Kennedy also suggests documenting what you’re grateful for in a gratitude journal. It could be as simple as a good cup of coffee. Pausing for 30 seconds, and reflecting on what’s going well, is another option. 

“The more that we focus on the good, the more that becomes a more established pattern in our brain,” Kennedy said.

Build community

The quality of our relationships with others is one of the best predictors of happiness, says Milla Titova, an assistant teaching professor who studies happiness and well-being at UW. It’s a lesson many of us learned during pandemic lockdowns. 

Research suggests that lifting up friends, family and neighbors helps us feel good, too. 

“Concentrating on improving (the) happiness of other people apparently is better for our own happiness, because it feeds those social connections that we really want,” she said. Run an errand for a neighbor. Dog-sit for a friend. “There’s endless possibilities,” Titova said. And, according to her research, this works in all sorts of relationships, such as those between siblings, roommates or children and their parents. 

If you live far away from friends and family, expressing kindness or just a simple exchange with a stranger can also improve your well-being, Titova said. “Have a small conversation with the person who bags your groceries, or ask the barista, ‘How’s your day going?’ ”
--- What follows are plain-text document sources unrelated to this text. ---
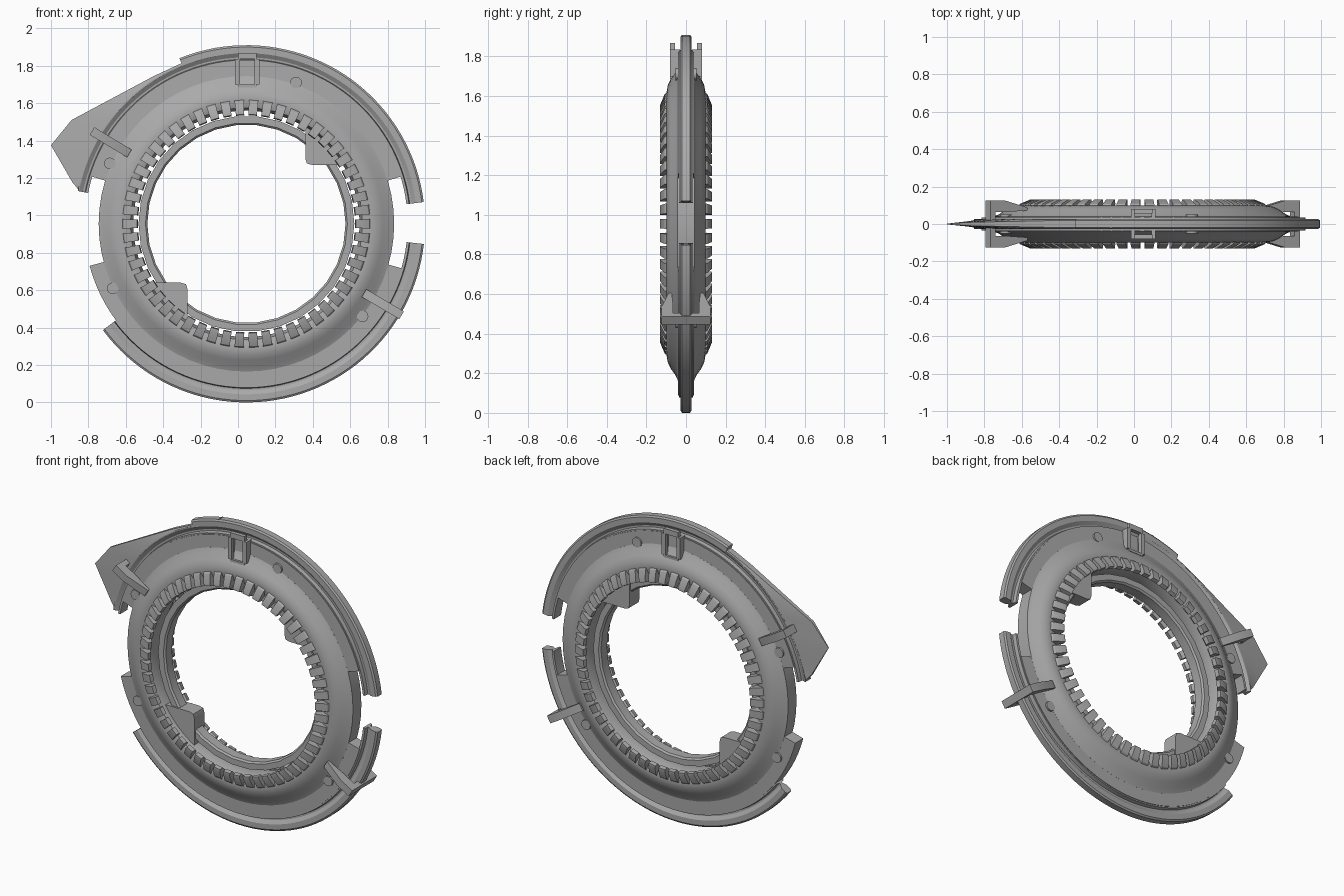
import bpy, bmesh, math
from mathutils import Vector

if "Cube" in bpy.data.objects:
    bpy.data.objects.remove(bpy.data.objects["Cube"])

CX, CZ = 0.045, 0.955          # centre of the ring
metal = bpy.data.materials.new("grey_metal")
metal.diffuse_color = (0.4, 0.4, 0.4, 1)
metal.use_nodes = True
metal.node_tree.nodes["Principled BSDF"].inputs["Base Color"].default_value = metal.diffuse_color


def polar(r, deg, y):
    a = math.radians(deg)
    return Vector((CX + r * math.cos(a), y, CZ + r * math.sin(a)))


def finish(name, bm, smooth=30):
    bmesh.ops.recalc_face_normals(bm, faces=bm.faces)
    me = bpy.data.meshes.new(name)
    bm.to_mesh(me)
    bm.free()
    me.materials.append(metal)
    ob = bpy.data.objects.new(name, me)
    bpy.context.collection.objects.link(ob)
    bpy.ops.object.select_all(action='DESELECT')
    ob.select_set(True)
    bpy.context.view_layer.objects.active = ob
    bpy.ops.object.shade_smooth_by_angle(angle=math.radians(smooth))
    return ob


def sweep(bm, profile, a0, a1, n):
    """Turn a closed (radius, y) profile about the ring axis."""
    full = abs(a1 - a0) >= 360
    rows = [[bm.verts.new(polar(r, a0 + (a1 - a0) * i / n, y)) for r, y in profile]
            for i in range(n if full else n + 1)]
    for i in range(n):
        p, q = rows[i], rows[(i + 1) % len(rows)]
        for j in range(len(profile)):
            k = (j + 1) % len(profile)
            bm.faces.new((p[j], p[k], q[k], q[j]))
    if not full:
        bm.faces.new(rows[0])
        bm.faces.new(rows[-1])


def prism(bm, low, high):
    """Join two matching outlines into a solid."""
    a = [bm.verts.new(p) for p in low]
    b = [bm.verts.new(p) for p in high]
    bm.faces.new(a)
    bm.faces.new(b)
    for i in range(len(a)):
        k = (i + 1) % len(a)
        bm.faces.new((a[i], a[k], b[k], b[i]))


def plate(bm, pts, y0, y1):
    prism(bm, [(x, y0, z) for x, z in pts], [(x, y1, z) for x, z in pts])


def both(half):
    """Mirror a half profile across y = 0."""
    return half + [(r, -y) for r, y in reversed(half)]


def rect(x0, x1, z0, z1):
    return [(x0, z0), (x1, z0), (x1, z1), (x0, z1)]


# domed main disc
bm = bmesh.new()
sweep(bm, both([(0.605, 0.04), (0.62, 0.085), (0.66, 0.099), (0.70, 0.092),
                (0.73, 0.078), (0.765, 0.053), (0.79, 0.042)]), 0, 360, 64)
finish("main_disc", bm)

# thin inner ring
bm = bmesh.new()
sweep(bm, both([(0.53, 0.03), (0.54, 0.04), (0.577, 0.04)]), 0, 360, 30)
finish("inner_ring", bm, 20)

# fins around the opening, on both faces
bm = bmesh.new()
FINS = 54
for s in (1, -1):
    fin = [(0.672, 0.085 * s), (0.655, 0.108 * s), (0.60, 0.131 * s),
           (0.585, 0.131 * s), (0.58, 0.105 * s), (0.61, 0.075 * s)]
    for i in range(FINS):
        a = 360 * i / FINS
        sweep(bm, fin, a - 2.2, a + 2.2, 1)
finish("fins", bm)

# two square tabs reaching into the opening
bm = bmesh.new()
for s in (1, -1):
    pts = [(0.315, 0.52), (0.315, 0.35), (0.323, 0.323), (0.35, 0.315),
           (0.52, 0.315), (0.44, 0.44)]
    plate(bm, [(CX + s * x, CZ + s * z) for x, z in pts], -0.05, 0.05)
finish("inner_tabs", bm)

# flange plates outside the disc
bm = bmesh.new()
for a0, a1 in ((17, 163), (195, 344)):
    sweep(bm, both([(0.775, 0.042), (0.868, 0.040)]), a0, a1, 40)
finish("flanges", bm)

# grooved outer rails
rail = both([(0.862, 0.036), (0.876, 0.036), (0.88, 0.012), (0.89, 0.012),
             (0.912, 0.027), (0.945, 0.027), (0.955, 0.02)])
short_rail = both([(0.862, 0.036), (0.876, 0.036), (0.88, 0.012),
                   (0.89, 0.012), (0.912, 0.027), (0.918, 0.027)])
bm = bmesh.new()
sweep(bm, rail, 7, 112, 36)
sweep(bm, short_rail, 112, 169, 20)
finish("upper_rail", bm)
bm = bmesh.new()
sweep(bm, rail, 216.5, 353.5, 48)
finish("lower_rail", bm)

# tapered blade: inner angle, outer x, outer z, outer half thickness
keys = [(100, -0.12, 1.898, 0.022), (120, -0.45, 1.745, 0.018),
        (140, -0.89, 1.51, 0.009), (152, -1.0, 1.375, 0.002),
        (163, -0.885, 1.176, 0.010), (169, -0.85, 1.135, 0.018)]
sections = []
for k0, k1 in zip(keys, keys[1:]):
    for i in range(4):
        sections.append([u + (v - u) * i / 4 for u, v in zip(k0, k1)])
sections.append(keys[-1])
bm = bmesh.new()
rows = []
for a, x, z, t in sections:
    rows.append([bm.verts.new(p) for p in (polar(0.912, a, -0.027), (x, -t, z),
                                           (x, t, z), polar(0.912, a, 0.027))])
for p, q in zip(rows, rows[1:]):
    for j in range(4):
        k = (j + 1) % 4
        bm.faces.new((p[j], p[k], q[k], q[j]))
bm.faces.new(rows[0])
bm.faces.new(rows[-1])
finish("blade", bm)

# forked clips gripping the rim
fork = both([(0.963, 0.125), (0.87, 0.125), (0.73, 0.088), (0.73, 0.072),
             (0.85, 0.065), (0.93, 0.065)])
for name, ang in (("left_clip", 149), ("right_clip", -30.5)):
    bm = bmesh.new()
    a = math.radians(ang)
    side = Vector((-math.sin(a), 0, math.cos(a))) * 0.024
    prism(bm, [polar(r, ang, y) - side for r, y in fork],
          [polar(r, ang, y) + side for r, y in fork])
    finish(name, bm)

# latch frames at the top, front and back
bm = bmesh.new()
for s in (1, -1):
    for x0, x1 in ((-0.015, 0.006), (0.094, 0.115)):
        plate(bm, rect(x0, x1, 1.70, 1.835), 0.03 * s, 0.08 * s)
    plate(bm, rect(0.0, 0.10, 1.685, 1.70), 0.03 * s, 0.08 * s)
    plate(bm, rect(0.0, 0.10, 1.835, 1.868), 0.055 * s, 0.08 * s)
    for x0, x1 in ((0.0, 0.012), (0.088, 0.10)):
        plate(bm, rect(x0, x1, 1.69, 1.868), 0.055 * s, 0.08 * s)
finish("top_latch", bm)

# round pins through the flange
bm = bmesh.new()
for x, z in ((0.31, 1.71), (-0.685, 1.278), (-0.67, 0.61), (0.666, 0.46)):
    plate(bm, [(x + 0.031 * math.cos(i * math.pi / 8),
                z + 0.031 * math.sin(i * math.pi / 8)) for i in range(16)],
          -0.052, 0.052)
finish("pins", bm)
Express yourself creatively 

In her therapy practice, Curran says she starts by asking her clients to use watercolor or gouache paint to show the complexity of their experiences. Grief, for example, might involve feelings of sorrow, regret and anger. “There’s always this moment … where they look back after they’re done, and I ask them to describe their piece for me, and they’re like, ‘I have no idea where that came from. I didn’t expect all of that to come out.’ ”

She encourages them to paint abstractly instead of literally. Using art as a form of therapy isn’t about skill — it’s about finding a way to slow down, reflect and “tap back into themselves,” she said. “There’s a reason why art is so accessible and people take to it so much because it does provide a healing space.”
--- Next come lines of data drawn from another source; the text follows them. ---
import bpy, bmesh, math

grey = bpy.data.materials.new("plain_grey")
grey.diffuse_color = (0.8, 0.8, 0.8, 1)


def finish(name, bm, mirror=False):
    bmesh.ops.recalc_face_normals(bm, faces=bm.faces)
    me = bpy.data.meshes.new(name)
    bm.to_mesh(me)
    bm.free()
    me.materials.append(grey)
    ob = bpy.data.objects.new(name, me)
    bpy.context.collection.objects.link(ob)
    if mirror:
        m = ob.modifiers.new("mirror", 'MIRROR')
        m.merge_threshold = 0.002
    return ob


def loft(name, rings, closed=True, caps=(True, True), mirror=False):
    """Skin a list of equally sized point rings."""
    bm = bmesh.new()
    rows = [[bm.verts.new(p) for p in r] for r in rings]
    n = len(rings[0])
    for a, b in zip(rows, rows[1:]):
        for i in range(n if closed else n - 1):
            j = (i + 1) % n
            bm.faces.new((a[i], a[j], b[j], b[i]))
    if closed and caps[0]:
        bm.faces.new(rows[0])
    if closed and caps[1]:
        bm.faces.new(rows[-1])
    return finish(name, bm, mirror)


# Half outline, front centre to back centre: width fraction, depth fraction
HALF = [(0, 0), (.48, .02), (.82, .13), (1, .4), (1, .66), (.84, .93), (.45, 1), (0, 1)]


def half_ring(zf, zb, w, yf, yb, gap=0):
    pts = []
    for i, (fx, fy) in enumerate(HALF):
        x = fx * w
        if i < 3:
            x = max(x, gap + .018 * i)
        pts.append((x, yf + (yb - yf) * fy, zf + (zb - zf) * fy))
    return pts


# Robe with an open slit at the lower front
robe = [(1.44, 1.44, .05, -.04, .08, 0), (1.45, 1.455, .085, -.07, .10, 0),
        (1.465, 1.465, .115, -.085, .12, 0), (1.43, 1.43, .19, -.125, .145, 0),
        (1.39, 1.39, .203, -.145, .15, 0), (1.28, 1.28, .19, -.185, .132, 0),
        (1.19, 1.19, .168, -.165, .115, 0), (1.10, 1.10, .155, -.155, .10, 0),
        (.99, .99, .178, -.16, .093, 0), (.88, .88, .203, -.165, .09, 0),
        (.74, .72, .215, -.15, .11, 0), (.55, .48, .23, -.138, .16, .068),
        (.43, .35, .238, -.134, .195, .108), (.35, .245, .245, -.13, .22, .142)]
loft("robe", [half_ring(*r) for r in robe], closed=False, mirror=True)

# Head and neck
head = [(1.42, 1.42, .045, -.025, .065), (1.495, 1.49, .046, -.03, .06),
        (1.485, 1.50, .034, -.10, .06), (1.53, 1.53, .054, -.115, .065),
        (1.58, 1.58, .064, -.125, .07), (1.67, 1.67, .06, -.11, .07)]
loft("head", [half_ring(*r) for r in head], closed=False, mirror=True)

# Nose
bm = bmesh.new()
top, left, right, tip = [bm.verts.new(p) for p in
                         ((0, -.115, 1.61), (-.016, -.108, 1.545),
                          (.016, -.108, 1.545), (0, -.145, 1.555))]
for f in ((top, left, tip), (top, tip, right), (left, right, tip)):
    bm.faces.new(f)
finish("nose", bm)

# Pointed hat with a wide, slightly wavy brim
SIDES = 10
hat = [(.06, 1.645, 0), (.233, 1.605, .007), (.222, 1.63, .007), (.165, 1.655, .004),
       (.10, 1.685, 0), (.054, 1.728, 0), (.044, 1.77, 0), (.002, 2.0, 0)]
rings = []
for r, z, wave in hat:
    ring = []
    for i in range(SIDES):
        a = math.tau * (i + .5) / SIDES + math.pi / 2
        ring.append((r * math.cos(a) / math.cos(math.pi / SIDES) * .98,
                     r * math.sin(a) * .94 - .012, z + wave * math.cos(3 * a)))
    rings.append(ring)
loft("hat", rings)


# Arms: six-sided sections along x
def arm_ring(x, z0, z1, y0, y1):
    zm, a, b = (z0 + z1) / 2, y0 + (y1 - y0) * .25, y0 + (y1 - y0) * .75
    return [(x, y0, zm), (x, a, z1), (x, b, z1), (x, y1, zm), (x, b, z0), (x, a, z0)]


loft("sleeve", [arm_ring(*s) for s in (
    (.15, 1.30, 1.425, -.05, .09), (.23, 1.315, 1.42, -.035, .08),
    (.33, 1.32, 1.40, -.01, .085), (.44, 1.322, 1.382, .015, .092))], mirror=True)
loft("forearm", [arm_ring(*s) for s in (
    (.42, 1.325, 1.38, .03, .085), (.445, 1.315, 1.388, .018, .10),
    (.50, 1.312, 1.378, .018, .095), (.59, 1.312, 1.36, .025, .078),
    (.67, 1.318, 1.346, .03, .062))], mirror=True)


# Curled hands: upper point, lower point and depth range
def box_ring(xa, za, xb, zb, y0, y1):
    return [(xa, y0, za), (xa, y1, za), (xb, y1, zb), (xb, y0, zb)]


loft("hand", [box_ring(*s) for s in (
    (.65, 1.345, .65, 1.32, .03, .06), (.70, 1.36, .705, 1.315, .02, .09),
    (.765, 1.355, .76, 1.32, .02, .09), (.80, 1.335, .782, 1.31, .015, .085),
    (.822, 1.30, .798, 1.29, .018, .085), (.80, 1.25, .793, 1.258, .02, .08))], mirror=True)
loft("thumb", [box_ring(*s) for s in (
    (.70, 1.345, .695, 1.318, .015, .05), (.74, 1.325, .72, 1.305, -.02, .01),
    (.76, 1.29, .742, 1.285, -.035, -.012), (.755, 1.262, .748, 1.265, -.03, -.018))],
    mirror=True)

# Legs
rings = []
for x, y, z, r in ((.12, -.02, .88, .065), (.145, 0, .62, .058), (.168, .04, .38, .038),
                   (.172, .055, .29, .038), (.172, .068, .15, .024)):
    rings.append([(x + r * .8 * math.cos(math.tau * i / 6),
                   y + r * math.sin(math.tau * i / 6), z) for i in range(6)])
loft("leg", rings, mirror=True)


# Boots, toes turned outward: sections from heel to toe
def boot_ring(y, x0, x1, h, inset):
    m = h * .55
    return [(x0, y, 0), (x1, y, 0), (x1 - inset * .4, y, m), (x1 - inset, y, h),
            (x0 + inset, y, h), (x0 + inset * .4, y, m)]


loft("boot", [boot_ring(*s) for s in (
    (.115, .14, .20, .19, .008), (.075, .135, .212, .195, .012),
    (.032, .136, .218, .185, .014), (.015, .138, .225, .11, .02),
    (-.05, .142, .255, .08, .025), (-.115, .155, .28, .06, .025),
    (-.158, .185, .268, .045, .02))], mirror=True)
Art supplies can be expensive. A pen and paper will do. 

But if you have time, get creative about the materials you use. A movement toward upcycling has made it more affordable to buy paint, paper and tools. Seattle ReCreative, a nonprofit art center in Greenwood, accepts donations and sells arts and crafts materials for lower than typical prices. The store also runs a program that offers free supplies to teachers and artists who are Black, Indigenous and people of color. In Spokane, Art Salvage also offers discounted supplies.

Find peace in your environment
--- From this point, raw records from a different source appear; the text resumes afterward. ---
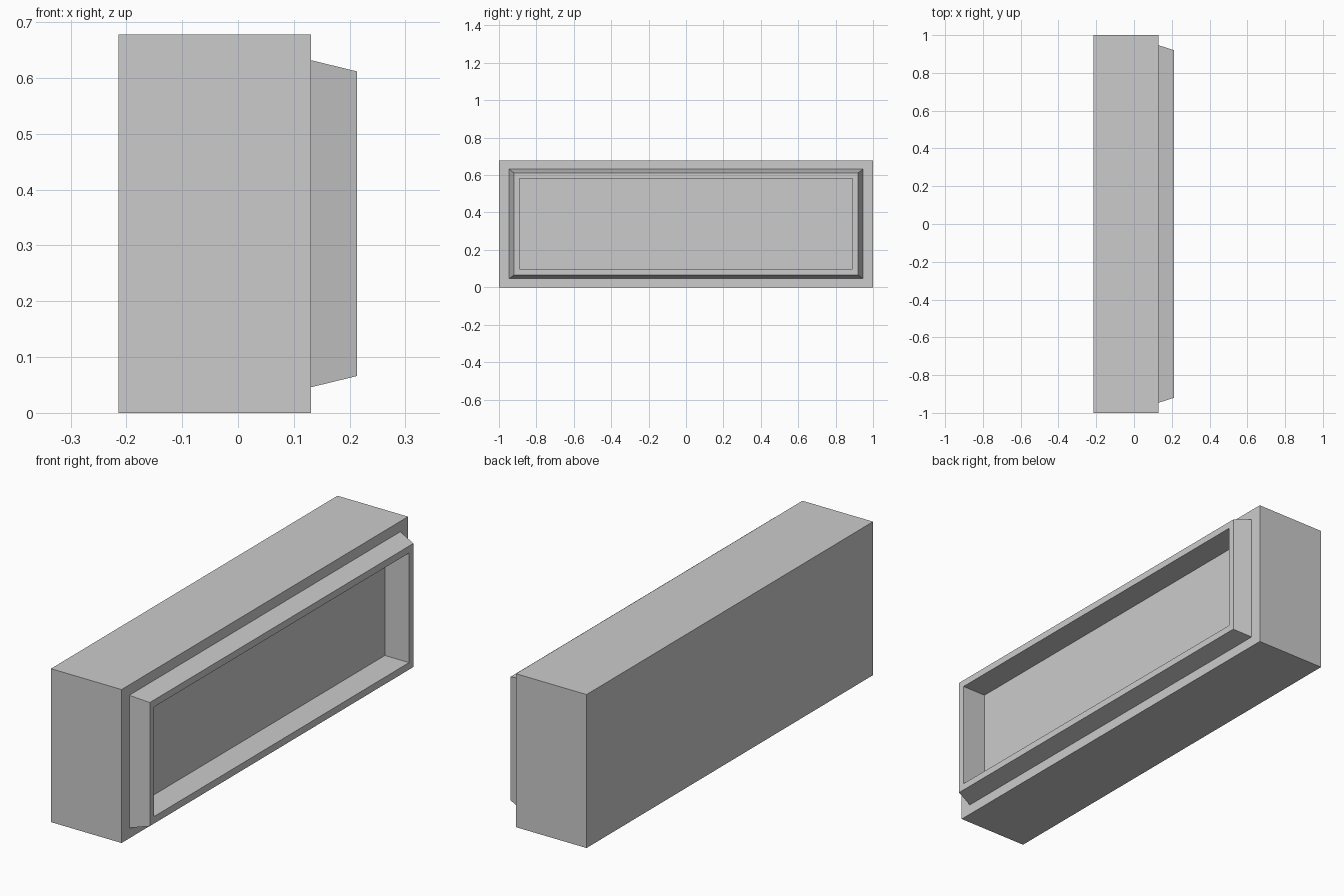
import bpy, bmesh

if "Cube" in bpy.data.objects:
    bpy.data.objects.remove(bpy.data.objects["Cube"])

MID_Z = 0.339


def nested_rings(name, rings):
    """Skin concentric rectangles (x, half width in y, half height in z), capping both ends."""
    bm = bmesh.new()
    loops = []
    for x, hy, hz in rings:
        corners = [(-hy, -hz), (hy, -hz), (hy, hz), (-hy, hz)]
        loops.append([bm.verts.new((x, y, MID_Z + z)) for y, z in corners])
    for a, b in zip(loops, loops[1:]):
        for i in range(4):
            j = (i + 1) % 4
            bm.faces.new((a[i], a[j], b[j], b[i]))
    bm.faces.new(loops[0][::-1])
    bm.faces.new(loops[-1])
    bmesh.ops.recalc_face_normals(bm, faces=bm.faces)
    mesh = bpy.data.meshes.new(name)
    bm.to_mesh(mesh)
    bm.free()
    obj = bpy.data.objects.new(name, mesh)
    bpy.context.collection.objects.link(obj)
    return obj


# Box housing with a tapered raised frame around a recessed panel, one closed shell
nested_rings("recessed_panel_box", [
    (-0.214, 1.0, 0.339),    # back
    (0.131, 1.0, 0.339),     # front edge of the box
    (0.131, 0.946, 0.293),   # foot of the frame
    (0.213, 0.92, 0.273),    # outer lip of the frame
    (0.213, 0.89, 0.242),    # inner lip
    (0.095, 0.89, 0.242),    # recessed panel
])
Where we spend our time — our homes, workplaces, the outdoors — can shape how we experience the world. 

Having a sense of ‘homeyness’ in the space where we live can improve happiness, Titova said. Home should feel safe “not just physically, but also psychologically, where a person just kind of feels like they can be themselves.” During the pandemic, many more people spent time and money to make their spaces cozier. But buying new throw pillows or completing a renovation aren’t necessary, Titova said. It’s more important to feel like your space connects you to yourself and to your loved ones. Sharing your home with family might make it feel homey. If you live alone, display photographs or mementos that bring back good memories of time spent with people you love.

Making a habit of getting outside, even for only 10 minutes a day, can also improve mental well-being, research suggests. During workshops she hosts, Kennedy will invite participants to spend three minutes outdoors and engage with their senses. Watching branches in the wind, smelling the rain or feeling the ground under foot is an opportunity to be aware of their environment in a more conscious way, she said. 

Put your phone in your back pocket as you walk to the bus or during a stroll at lunch. Spend a moment on a park bench. Instead of looking at your feet, look up.

Said Kennedy: “Those types of practices can help support people and don’t have to be over complicated.”

Mental health resources from The Seattle Times